In an extremely short amount of time the Inns of Court College of Advocacy has produced a remarkable guide “Principles for Remote Advocacy”. The document has entered the public domain today, with no restrictions on its use, it is available from the link here.
A GLIMPSE OF ITS ADVICE
Since the guidance follows its own rules and doesn’t waste a word it is difficult to extract key elements. Matters that caught my eye include:-
5. Make the best use of written argument
Be aware that it is likely that rather more weight will fall on the written argument than
it does in typical hearings.
Use the written argument to provide a clear road-map of the key issues and how you
expect to approach them.
Use the written argument to provide a way of finding any key document, especially if
you are dealing with a complex body of evidence. Recognise that it is harder to
follow a remote presentation, and that the judge may well need an aide memoire
that can be consulted before and after the hearing.
Do not, however, be tempted to shoehorn a mass of material of secondary
importance into the written argument. If anything, this is even worse when the oral
hearing is compressed, because it is likely to leave your written argument
disconnected from your oral presentation.
Give careful thought to which parts of the argument will require oral presentation or
expansion, and how you are going to do that.
6. Be prepared, then be brief and to the point
Your preparation needs to be more meticulous than it would be for a normal
hearing. In a remote hearing, time is at a premium. Remote communication has less

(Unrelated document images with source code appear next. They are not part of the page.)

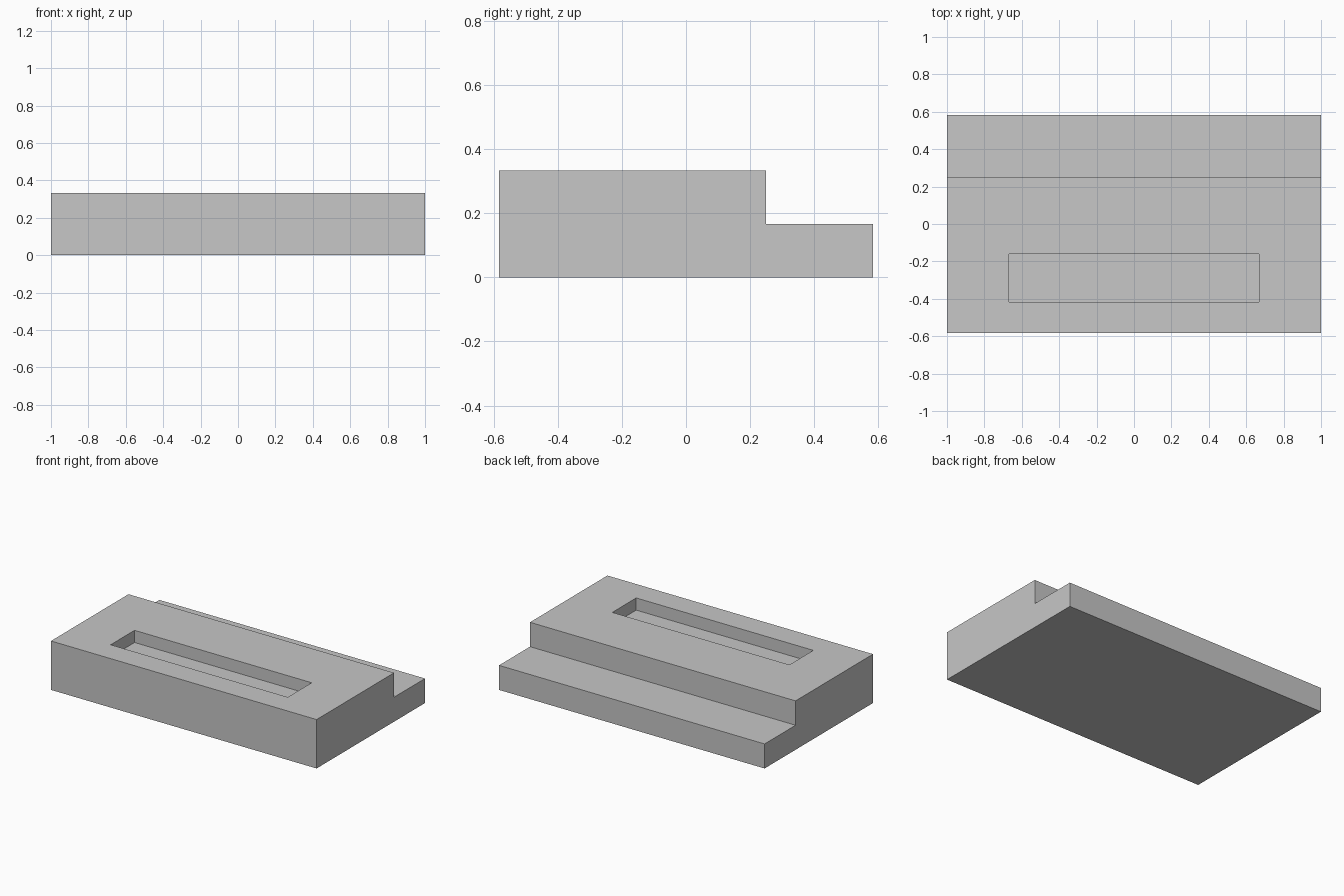
import bpy
import bmesh
from mathutils import Vector

cube = bpy.data.objects.get("Cube")
if cube:
    bpy.data.objects.remove(cube, do_unlink=True)

# Plain grey material
GREY = (0.57, 0.57, 0.57, 1.0)
grey = bpy.data.materials.new("plain grey")
grey.use_nodes = True
grey.diffuse_color = GREY
grey.node_tree.nodes["Principled BSDF"].inputs["Base Color"].default_value = GREY

# Main dimensions
HALF_X, HALF_Y = 1.0, 0.583
STEP_Y, STEP_Z, TOP_Z = 0.25, 0.167, 0.333
SLOT_X, SLOT_FRONT, SLOT_BACK, SLOT_DEPTH = 0.667, -0.417, -0.16, 0.083

bm = bmesh.new()

# Stepped side profile, extruded across the width
profile = [(-HALF_Y, 0), (HALF_Y, 0), (HALF_Y, STEP_Z),
           (STEP_Y, STEP_Z), (STEP_Y, TOP_Z), (-HALF_Y, TOP_Z)]
side = bm.faces.new([bm.verts.new((-HALF_X, y, z)) for y, z in profile])
result = bmesh.ops.extrude_face_region(bm, geom=[side], use_keep_orig=True)
moved = [v for v in result["geom"] if isinstance(v, bmesh.types.BMVert)]
bmesh.ops.translate(bm, verts=moved, vec=(2 * HALF_X, 0, 0))
bmesh.ops.recalc_face_normals(bm, faces=bm.faces)

# Rectangular slot: inset the top face, fit the inset to size, then sink it
top = max(bm.faces, key=lambda f: f.calc_center_median().z)
bmesh.ops.inset_individual(bm, faces=[top], thickness=0.1)
middle = top.calc_center_median()
for v in top.verts:
    v.co = Vector((SLOT_X if v.co.x > middle.x else -SLOT_X,
                   SLOT_BACK if v.co.y > middle.y else SLOT_FRONT, TOP_Z))
floor = bmesh.ops.extrude_discrete_faces(bm, faces=[top])["faces"][0]
bmesh.ops.translate(bm, verts=floor.verts, vec=(0, 0, -SLOT_DEPTH))
bmesh.ops.recalc_face_normals(bm, faces=bm.faces)

mesh = bpy.data.meshes.new("stepped_block")
bm.to_mesh(mesh)
bm.free()
mesh.materials.append(grey)
block = bpy.data.objects.new("stepped_block", mesh)
bpy.context.collection.objects.link(block)
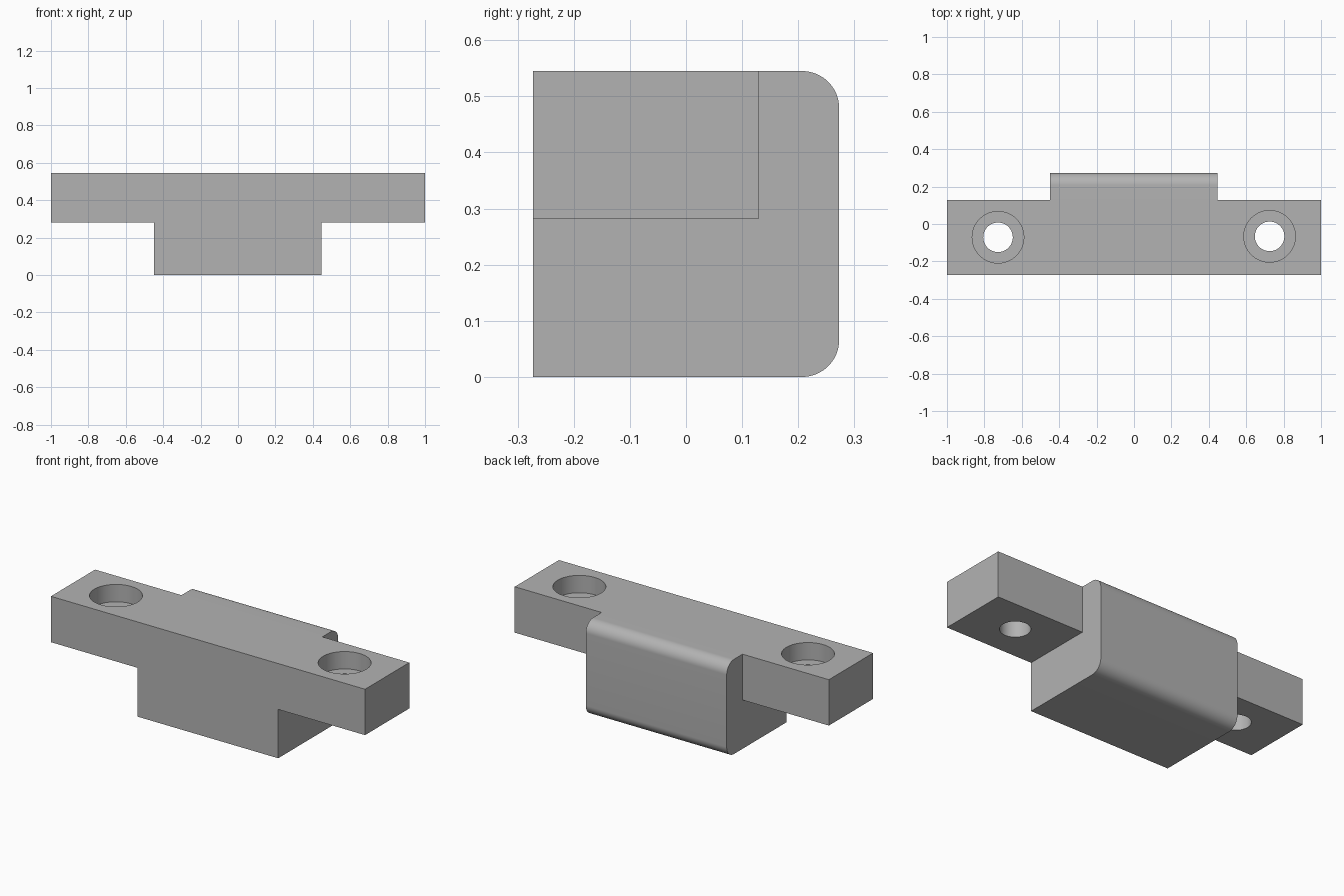
import bpy, bmesh, math
from mathutils import Matrix, Vector

cube = bpy.data.objects.get("Cube")
if cube:
    bpy.data.objects.remove(cube, do_unlink=True)

FRONT, BACK, TOP = -0.273, 0.273, 0.545
BAR_BACK, BAR_BOTTOM = 0.129, 0.281

grey = bpy.data.materials.new("plain grey")
grey.use_nodes = True
grey.diffuse_color = (0.45, 0.45, 0.45, 1)
grey.node_tree.nodes["Principled BSDF"].inputs["Base Color"].default_value = grey.diffuse_color


def finish(name, bm):
    bmesh.ops.recalc_face_normals(bm, faces=bm.faces)
    mesh = bpy.data.meshes.new(name)
    bm.to_mesh(mesh)
    bm.free()
    mesh.materials.append(grey)
    obj = bpy.data.objects.new(name, mesh)
    bpy.context.collection.objects.link(obj)
    return obj


def box(name, low, high):
    low, high = Vector(low), Vector(high)
    bm = bmesh.new()
    bmesh.ops.create_cube(bm, size=1)
    bmesh.ops.scale(bm, vec=high - low, verts=bm.verts)
    bmesh.ops.translate(bm, vec=(low + high) / 2, verts=bm.verts)
    return finish(name, bm)


def cylinder(name, x, y, radius, low, high):
    bm = bmesh.new()
    bmesh.ops.create_cone(bm, cap_ends=True, segments=64, radius1=radius, radius2=radius,
                          depth=high - low, matrix=Matrix.Translation((x, y, (low + high) / 2)))
    return finish(name, bm)


def combine(target, other, operation):
    other.hide_render = True
    mod = target.modifiers.new(other.name, "BOOLEAN")
    mod.operation, mod.solver, mod.object = operation, "EXACT", other
    bpy.context.view_layer.objects.active = target
    bpy.ops.object.modifier_apply(modifier=mod.name)
    bpy.data.objects.remove(other, do_unlink=True)


# Central block with its two long back edges rounded
block = box("mounting_block", (-0.45, FRONT, 0), (0.447, BACK, TOP))
bm = bmesh.new()
bm.from_mesh(block.data)
back_edges = [e for e in bm.edges if all(v.co.y > 0 for v in e.verts)
              and abs(e.verts[0].co.x - e.verts[1].co.x) > 0.1]
bmesh.ops.bevel(bm, geom=back_edges, offset=0.066, segments=16, profile=0.5, affect="EDGES")
bm.to_mesh(block.data)
bm.free()

# Cross bar forming the two ears
combine(block, box("cross_bar", (-1, FRONT, BAR_BOTTOM), (1, BAR_BACK, TOP)), "UNION")

# Counterbored screw holes
for x, y in ((-0.727, -0.071), (0.725, -0.066)):
    combine(block, cylinder("screw_hole", x, y, 0.079, 0.1, 0.7), "DIFFERENCE")
    combine(block, cylinder("counterbore", x, y, 0.138, TOP - 0.1, 0.7), "DIFFERENCE")

# Smooth the curved walls, keep the corners crisp
bpy.ops.object.select_all(action="DESELECT")
block.select_set(True)
bpy.context.view_layer.objects.active = block
bpy.ops.object.shade_smooth_by_angle(angle=math.radians(30))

impact and less subtlety than face-to-face communication. Much of what follows is
general good advice for advocacy, but the requirement is heightened for remote